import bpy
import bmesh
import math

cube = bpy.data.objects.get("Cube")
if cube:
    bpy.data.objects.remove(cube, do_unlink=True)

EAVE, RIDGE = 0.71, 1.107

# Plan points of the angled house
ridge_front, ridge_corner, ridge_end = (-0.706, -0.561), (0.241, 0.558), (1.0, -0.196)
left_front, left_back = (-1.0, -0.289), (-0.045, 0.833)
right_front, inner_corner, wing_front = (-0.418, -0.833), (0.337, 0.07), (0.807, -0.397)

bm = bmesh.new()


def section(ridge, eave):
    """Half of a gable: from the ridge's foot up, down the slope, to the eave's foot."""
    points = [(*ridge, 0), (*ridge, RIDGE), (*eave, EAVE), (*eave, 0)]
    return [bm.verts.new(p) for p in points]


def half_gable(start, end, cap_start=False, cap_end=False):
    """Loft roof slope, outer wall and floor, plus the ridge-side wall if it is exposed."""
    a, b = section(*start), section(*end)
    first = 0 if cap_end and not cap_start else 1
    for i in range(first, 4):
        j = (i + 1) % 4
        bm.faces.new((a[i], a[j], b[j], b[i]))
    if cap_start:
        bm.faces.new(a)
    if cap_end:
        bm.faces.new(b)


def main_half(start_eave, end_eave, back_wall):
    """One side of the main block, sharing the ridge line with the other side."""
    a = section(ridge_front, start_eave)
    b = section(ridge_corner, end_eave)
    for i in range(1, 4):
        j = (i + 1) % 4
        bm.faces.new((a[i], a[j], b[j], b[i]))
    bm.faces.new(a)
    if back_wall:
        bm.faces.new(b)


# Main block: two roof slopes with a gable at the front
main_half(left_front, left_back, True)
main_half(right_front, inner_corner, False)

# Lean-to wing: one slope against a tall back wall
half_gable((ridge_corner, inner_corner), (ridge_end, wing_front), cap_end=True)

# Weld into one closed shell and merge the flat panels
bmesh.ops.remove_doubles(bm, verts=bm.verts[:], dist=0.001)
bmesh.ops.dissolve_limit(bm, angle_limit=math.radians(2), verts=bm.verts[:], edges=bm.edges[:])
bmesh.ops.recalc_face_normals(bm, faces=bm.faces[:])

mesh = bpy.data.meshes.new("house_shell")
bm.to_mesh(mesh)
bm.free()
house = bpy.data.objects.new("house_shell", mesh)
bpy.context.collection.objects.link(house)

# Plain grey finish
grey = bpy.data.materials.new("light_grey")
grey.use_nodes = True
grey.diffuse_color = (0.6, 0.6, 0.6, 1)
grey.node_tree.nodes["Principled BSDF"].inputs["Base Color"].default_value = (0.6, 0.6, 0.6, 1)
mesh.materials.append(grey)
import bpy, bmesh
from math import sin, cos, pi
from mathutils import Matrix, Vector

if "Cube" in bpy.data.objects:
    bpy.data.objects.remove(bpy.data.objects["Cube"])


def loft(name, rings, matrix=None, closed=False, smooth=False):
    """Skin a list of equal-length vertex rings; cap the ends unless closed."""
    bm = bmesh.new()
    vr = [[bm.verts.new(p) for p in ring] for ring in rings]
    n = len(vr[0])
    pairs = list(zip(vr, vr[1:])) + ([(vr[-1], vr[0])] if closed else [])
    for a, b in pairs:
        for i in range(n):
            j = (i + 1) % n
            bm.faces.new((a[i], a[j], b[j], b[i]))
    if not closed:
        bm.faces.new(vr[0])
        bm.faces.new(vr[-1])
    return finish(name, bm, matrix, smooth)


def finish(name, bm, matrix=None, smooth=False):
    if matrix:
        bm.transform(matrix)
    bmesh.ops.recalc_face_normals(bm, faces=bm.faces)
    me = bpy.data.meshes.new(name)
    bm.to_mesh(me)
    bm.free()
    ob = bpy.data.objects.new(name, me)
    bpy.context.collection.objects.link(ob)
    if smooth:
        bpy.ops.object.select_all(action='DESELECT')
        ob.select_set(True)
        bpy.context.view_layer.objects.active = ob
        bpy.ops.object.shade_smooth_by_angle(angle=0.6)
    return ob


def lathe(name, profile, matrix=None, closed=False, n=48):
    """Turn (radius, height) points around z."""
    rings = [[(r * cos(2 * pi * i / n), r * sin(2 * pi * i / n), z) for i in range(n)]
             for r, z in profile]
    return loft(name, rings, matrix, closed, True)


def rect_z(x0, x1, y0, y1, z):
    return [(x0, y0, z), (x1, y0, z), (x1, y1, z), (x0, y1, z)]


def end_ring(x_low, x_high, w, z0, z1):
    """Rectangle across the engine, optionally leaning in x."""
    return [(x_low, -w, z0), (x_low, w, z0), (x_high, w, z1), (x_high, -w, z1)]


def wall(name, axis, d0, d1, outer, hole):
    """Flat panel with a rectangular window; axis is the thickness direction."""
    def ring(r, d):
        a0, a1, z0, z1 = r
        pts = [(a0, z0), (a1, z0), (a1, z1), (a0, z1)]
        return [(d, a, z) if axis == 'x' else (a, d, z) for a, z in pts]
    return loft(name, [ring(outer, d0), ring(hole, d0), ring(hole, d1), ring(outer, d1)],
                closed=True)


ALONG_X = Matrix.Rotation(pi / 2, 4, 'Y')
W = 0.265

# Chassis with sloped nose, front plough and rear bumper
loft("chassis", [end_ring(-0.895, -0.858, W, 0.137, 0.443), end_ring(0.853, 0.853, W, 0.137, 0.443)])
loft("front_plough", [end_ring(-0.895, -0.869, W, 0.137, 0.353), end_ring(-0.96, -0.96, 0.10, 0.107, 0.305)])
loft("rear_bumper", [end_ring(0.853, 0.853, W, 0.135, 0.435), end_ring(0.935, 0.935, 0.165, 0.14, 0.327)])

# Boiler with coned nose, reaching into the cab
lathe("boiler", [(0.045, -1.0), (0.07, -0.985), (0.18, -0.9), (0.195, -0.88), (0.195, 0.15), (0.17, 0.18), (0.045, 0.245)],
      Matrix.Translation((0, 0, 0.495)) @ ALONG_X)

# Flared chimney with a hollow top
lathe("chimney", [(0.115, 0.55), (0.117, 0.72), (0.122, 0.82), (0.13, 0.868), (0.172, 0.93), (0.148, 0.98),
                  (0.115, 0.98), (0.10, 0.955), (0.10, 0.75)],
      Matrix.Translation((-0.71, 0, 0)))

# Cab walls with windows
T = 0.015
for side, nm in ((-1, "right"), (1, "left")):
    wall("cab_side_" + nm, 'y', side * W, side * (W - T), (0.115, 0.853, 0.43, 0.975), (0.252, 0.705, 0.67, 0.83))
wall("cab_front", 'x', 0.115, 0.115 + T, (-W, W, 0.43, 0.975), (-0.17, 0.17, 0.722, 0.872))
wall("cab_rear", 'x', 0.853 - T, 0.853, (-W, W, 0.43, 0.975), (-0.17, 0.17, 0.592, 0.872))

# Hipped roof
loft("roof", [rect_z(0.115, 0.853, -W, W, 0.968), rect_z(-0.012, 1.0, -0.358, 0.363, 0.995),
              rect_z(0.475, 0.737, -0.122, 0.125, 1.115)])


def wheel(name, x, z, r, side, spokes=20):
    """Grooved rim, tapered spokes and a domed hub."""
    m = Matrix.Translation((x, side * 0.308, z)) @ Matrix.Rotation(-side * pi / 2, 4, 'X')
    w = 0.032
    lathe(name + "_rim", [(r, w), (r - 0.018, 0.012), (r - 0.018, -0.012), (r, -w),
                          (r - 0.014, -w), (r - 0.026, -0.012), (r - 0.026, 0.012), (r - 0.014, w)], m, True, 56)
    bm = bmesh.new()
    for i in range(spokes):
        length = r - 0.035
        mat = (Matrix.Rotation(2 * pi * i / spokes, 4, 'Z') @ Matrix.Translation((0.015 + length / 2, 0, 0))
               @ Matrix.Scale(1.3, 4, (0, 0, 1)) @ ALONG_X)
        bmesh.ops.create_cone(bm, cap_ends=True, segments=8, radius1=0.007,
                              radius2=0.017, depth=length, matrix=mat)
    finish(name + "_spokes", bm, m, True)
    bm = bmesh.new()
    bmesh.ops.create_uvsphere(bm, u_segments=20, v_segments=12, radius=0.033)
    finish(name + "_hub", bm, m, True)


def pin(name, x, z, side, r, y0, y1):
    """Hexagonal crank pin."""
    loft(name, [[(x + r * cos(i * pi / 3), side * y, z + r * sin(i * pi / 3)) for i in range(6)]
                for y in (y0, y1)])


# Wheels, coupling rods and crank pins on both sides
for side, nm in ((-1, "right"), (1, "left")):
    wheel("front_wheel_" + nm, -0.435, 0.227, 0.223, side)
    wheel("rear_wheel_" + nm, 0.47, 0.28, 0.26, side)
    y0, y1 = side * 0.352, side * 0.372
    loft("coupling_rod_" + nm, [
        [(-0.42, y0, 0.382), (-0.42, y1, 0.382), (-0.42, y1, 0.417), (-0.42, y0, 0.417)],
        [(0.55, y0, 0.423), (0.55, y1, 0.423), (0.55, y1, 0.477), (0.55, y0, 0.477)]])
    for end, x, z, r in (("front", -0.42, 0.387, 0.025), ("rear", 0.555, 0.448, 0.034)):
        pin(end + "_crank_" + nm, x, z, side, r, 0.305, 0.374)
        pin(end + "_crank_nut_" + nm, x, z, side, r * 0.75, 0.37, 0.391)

» Exercise directions
Output exactly one stretch of the listing: from the line containing "a0, a1, z0, z1 = r" through the line containing "ALONG_X = Matrix.Rotation(pi / 2, 4, 'Y')", both end lines included.

» Your response
        a0, a1, z0, z1 = r
        pts = [(a0, z0), (a1, z0), (a1, z1), (a0, z1)]
        return [(d, a, z) if axis == 'x' else (a, d, z) for a, z in pts]
    return loft(name, [ring(outer, d0), ring(hole, d0), ring(hole, d1), ring(outer, d1)],
                closed=True)


ALONG_X = Matrix.Rotation(pi / 2, 4, 'Y')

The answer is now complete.